■ WHAT IS EXPECTED: Return the data exactly, with all pictures removed.

■ EXTRACTED DATA:
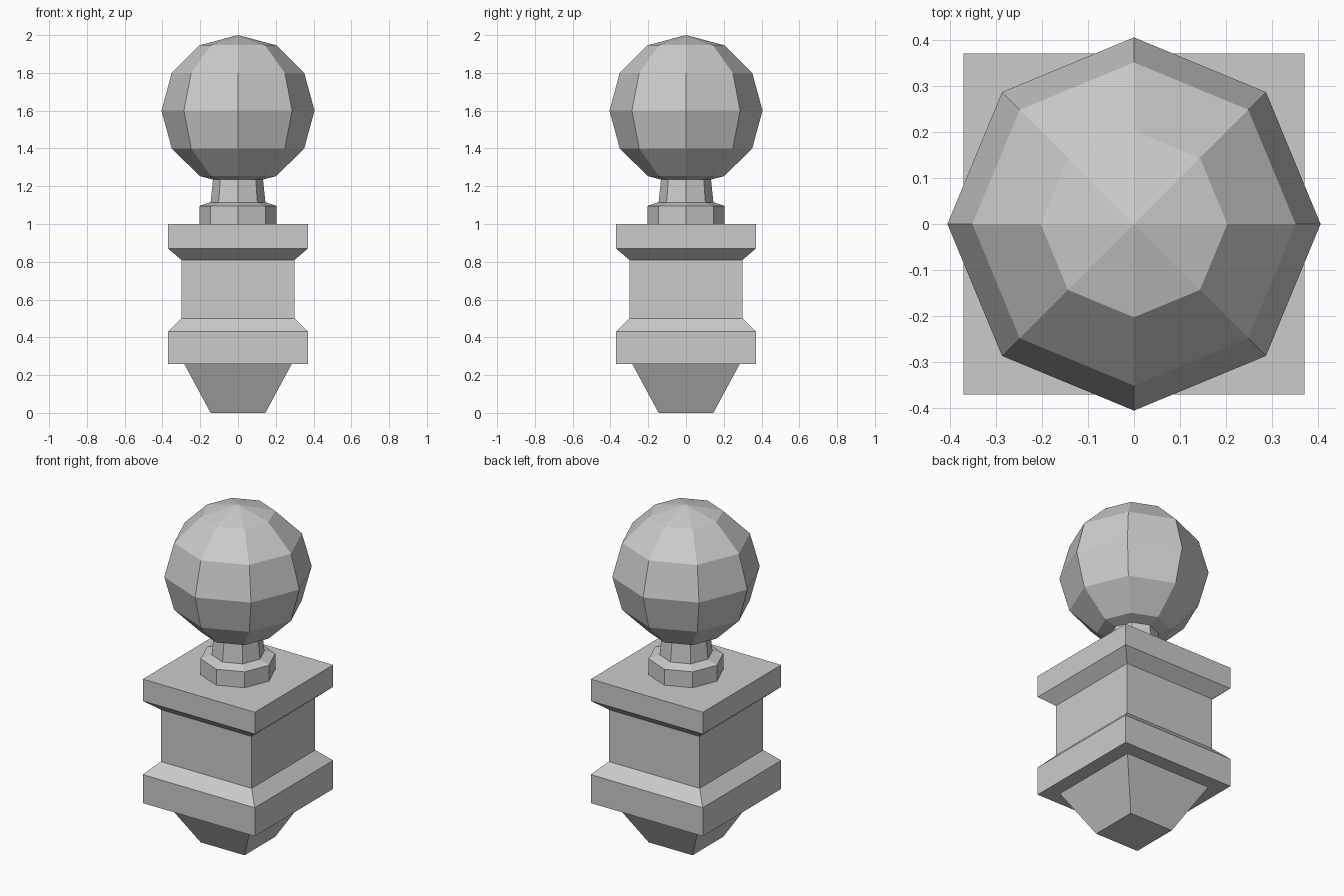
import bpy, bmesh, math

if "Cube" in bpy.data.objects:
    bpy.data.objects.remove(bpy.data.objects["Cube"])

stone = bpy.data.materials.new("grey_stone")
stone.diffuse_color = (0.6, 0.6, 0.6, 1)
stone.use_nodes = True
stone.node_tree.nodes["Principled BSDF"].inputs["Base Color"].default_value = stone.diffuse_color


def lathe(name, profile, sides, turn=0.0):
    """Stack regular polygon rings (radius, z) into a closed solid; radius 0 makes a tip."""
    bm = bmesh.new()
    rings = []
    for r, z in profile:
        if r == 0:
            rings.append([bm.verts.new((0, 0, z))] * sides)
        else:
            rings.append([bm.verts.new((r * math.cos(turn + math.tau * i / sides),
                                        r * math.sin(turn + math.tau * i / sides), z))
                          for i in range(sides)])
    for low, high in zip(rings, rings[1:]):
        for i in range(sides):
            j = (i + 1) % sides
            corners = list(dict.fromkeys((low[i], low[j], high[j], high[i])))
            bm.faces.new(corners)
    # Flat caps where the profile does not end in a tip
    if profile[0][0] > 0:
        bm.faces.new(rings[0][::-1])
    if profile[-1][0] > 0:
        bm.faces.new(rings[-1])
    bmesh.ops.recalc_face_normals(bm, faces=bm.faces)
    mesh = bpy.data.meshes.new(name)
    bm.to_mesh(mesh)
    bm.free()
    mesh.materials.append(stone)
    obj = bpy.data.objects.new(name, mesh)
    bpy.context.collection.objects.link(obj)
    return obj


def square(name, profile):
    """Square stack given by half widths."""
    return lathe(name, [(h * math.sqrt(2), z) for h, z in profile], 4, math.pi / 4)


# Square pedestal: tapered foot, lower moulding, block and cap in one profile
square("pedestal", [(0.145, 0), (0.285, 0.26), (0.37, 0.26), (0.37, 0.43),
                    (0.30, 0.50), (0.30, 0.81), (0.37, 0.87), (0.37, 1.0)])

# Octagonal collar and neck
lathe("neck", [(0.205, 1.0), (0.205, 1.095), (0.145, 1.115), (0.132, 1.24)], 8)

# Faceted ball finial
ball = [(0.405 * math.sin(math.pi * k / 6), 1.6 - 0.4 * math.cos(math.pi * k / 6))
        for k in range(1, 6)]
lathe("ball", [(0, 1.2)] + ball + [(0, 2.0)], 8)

■ EXERCISE RESPONSE:
import bpy, bmesh, math

if "Cube" in bpy.data.objects:
    bpy.data.objects.remove(bpy.data.objects["Cube"])

stone = bpy.data.materials.new("grey_stone")
stone.diffuse_color = (0.6, 0.6, 0.6, 1)
stone.use_nodes = True
stone.node_tree.nodes["Principled BSDF"].inputs["Base Color"].default_value = stone.diffuse_color


def lathe(name, profile, sides, turn=0.0):
    """Stack regular polygon rings (radius, z) into a closed solid; radius 0 makes a tip."""
    bm = bmesh.new()
    rings = []
    for r, z in profile:
        if r == 0:
            rings.append([bm.verts.new((0, 0, z))] * sides)
        else:
            rings.append([bm.verts.new((r * math.cos(turn + math.tau * i / sides),
                                        r * math.sin(turn + math.tau * i / sides), z))
                          for i in range(sides)])
    for low, high in zip(rings, rings[1:]):
        for i in range(sides):
            j = (i + 1) % sides
            corners = list(dict.fromkeys((low[i], low[j], high[j], high[i])))
            bm.faces.new(corners)
    # Flat caps where the profile does not end in a tip
    if profile[0][0] > 0:
        bm.faces.new(rings[0][::-1])
    if profile[-1][0] > 0:
        bm.faces.new(rings[-1])
    bmesh.ops.recalc_face_normals(bm, faces=bm.faces)
    mesh = bpy.data.meshes.new(name)
    bm.to_mesh(mesh)
    bm.free()
    mesh.materials.append(stone)
    obj = bpy.data.objects.new(name, mesh)
    bpy.context.collection.objects.link(obj)
    return obj


def square(name, profile):
    """Square stack given by half widths."""
    return lathe(name, [(h * math.sqrt(2), z) for h, z in profile], 4, math.pi / 4)


# Square pedestal: tapered foot, lower moulding, block and cap in one profile
square("pedestal", [(0.145, 0), (0.285, 0.26), (0.37, 0.26), (0.37, 0.43),
                    (0.30, 0.50), (0.30, 0.81), (0.37, 0.87), (0.37, 1.0)])

# Octagonal collar and neck
lathe("neck", [(0.205, 1.0), (0.205, 1.095), (0.145, 1.115), (0.132, 1.24)], 8)

# Faceted ball finial
ball = [(0.405 * math.sin(math.pi * k / 6), 1.6 - 0.4 * math.cos(math.pi * k / 6))
        for k in range(1, 6)]
lathe("ball", [(0, 1.2)] + ball + [(0, 2.0)], 8)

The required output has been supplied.